(Dataset entries)
# # # # #
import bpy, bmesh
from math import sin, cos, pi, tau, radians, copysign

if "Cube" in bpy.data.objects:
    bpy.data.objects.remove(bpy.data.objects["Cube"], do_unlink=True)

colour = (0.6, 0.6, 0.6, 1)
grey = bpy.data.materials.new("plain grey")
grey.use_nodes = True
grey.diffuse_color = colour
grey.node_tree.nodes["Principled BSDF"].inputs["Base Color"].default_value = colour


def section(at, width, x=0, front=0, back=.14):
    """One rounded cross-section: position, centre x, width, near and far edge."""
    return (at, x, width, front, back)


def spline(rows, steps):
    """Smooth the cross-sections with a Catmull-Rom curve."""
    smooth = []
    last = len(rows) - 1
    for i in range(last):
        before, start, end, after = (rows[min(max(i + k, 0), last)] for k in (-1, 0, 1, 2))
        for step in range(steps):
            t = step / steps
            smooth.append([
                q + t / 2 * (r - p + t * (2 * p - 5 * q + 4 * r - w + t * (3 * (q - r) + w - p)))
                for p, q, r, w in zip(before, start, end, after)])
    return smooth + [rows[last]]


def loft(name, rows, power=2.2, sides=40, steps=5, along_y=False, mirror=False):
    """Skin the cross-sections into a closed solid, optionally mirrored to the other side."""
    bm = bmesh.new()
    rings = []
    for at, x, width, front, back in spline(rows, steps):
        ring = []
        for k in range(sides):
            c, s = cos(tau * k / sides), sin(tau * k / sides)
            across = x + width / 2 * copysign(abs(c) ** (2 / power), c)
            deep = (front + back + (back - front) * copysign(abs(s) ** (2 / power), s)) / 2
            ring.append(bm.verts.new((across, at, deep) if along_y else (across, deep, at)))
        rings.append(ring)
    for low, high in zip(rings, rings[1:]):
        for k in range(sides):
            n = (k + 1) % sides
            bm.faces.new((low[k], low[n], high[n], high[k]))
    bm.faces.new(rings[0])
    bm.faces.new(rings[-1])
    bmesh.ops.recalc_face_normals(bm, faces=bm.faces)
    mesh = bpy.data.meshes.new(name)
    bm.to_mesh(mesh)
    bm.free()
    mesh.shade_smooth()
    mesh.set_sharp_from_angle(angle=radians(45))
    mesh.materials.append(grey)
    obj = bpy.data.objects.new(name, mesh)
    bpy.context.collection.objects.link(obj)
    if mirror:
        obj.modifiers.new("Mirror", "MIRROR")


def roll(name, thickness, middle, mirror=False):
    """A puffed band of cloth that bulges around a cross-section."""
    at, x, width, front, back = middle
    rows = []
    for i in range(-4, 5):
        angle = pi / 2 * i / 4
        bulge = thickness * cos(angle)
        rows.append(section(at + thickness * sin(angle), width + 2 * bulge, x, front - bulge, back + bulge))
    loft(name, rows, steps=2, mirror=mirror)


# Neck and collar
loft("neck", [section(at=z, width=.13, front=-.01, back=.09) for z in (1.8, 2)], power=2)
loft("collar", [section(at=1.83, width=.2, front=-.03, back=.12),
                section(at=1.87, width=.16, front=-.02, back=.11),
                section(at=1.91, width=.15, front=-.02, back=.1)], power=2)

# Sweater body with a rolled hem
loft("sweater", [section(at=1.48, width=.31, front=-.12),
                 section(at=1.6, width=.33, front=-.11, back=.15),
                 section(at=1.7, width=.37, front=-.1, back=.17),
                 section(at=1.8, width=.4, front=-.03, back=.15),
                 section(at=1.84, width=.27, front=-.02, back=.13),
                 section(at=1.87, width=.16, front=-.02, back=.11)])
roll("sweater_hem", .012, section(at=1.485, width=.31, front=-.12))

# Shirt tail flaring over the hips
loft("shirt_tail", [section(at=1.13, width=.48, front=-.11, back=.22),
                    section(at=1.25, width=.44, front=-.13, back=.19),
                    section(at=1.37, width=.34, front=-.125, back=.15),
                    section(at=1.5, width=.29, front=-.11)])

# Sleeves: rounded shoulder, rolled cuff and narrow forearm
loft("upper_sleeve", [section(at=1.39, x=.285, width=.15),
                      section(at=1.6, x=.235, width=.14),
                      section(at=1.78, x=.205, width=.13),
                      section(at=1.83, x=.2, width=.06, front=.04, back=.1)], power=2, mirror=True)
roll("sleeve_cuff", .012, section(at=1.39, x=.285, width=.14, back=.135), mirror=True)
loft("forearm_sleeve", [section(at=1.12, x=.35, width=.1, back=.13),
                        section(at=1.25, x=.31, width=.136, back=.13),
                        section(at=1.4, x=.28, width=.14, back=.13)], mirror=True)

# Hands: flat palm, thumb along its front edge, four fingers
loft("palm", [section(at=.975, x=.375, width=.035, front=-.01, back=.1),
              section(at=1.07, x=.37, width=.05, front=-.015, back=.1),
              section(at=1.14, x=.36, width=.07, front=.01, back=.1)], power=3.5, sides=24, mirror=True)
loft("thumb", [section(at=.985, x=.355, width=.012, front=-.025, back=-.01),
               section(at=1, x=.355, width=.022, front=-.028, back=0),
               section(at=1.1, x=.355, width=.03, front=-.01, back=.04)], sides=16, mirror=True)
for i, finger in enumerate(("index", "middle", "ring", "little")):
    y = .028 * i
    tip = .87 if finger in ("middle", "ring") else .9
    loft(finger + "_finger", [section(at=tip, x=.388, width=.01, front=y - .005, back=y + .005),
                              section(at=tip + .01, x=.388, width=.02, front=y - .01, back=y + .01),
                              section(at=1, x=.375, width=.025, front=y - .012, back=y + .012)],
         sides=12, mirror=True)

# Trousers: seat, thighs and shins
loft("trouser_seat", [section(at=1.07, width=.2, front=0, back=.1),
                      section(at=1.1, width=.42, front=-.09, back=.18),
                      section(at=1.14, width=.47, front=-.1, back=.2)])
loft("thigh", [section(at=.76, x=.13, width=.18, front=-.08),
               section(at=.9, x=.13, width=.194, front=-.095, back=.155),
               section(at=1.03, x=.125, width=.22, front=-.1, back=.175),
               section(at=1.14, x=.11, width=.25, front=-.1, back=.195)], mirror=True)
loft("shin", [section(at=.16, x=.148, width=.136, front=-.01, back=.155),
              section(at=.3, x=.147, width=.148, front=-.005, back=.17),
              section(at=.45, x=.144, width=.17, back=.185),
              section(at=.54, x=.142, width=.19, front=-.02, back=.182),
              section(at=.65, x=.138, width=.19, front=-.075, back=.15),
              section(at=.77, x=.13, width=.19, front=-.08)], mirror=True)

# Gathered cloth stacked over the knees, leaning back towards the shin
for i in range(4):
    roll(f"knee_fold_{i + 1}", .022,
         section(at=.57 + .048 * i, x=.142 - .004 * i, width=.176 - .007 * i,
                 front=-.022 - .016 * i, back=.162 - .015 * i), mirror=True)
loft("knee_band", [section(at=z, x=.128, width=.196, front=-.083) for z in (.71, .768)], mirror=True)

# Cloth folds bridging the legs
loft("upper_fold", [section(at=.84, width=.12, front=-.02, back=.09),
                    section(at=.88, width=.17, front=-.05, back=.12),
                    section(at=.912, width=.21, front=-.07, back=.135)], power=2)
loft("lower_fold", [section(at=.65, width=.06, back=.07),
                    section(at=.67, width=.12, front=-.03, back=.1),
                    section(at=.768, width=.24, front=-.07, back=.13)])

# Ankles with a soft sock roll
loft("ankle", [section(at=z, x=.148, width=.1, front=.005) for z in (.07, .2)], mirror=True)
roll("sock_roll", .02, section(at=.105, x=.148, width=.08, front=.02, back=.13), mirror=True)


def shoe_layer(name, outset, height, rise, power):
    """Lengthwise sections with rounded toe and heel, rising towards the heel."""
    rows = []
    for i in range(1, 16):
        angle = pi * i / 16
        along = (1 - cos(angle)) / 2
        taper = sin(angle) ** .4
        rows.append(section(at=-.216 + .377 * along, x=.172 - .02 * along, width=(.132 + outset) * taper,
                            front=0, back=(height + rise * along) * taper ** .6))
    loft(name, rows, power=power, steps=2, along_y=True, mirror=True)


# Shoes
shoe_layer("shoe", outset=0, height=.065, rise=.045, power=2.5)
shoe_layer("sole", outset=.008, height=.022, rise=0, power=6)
# # # # #
[TASK DESCRIPTION] Say how many lines of the records contain the word "append", and give no other output.

[SOLUTION TO THIS PROBLEM] 6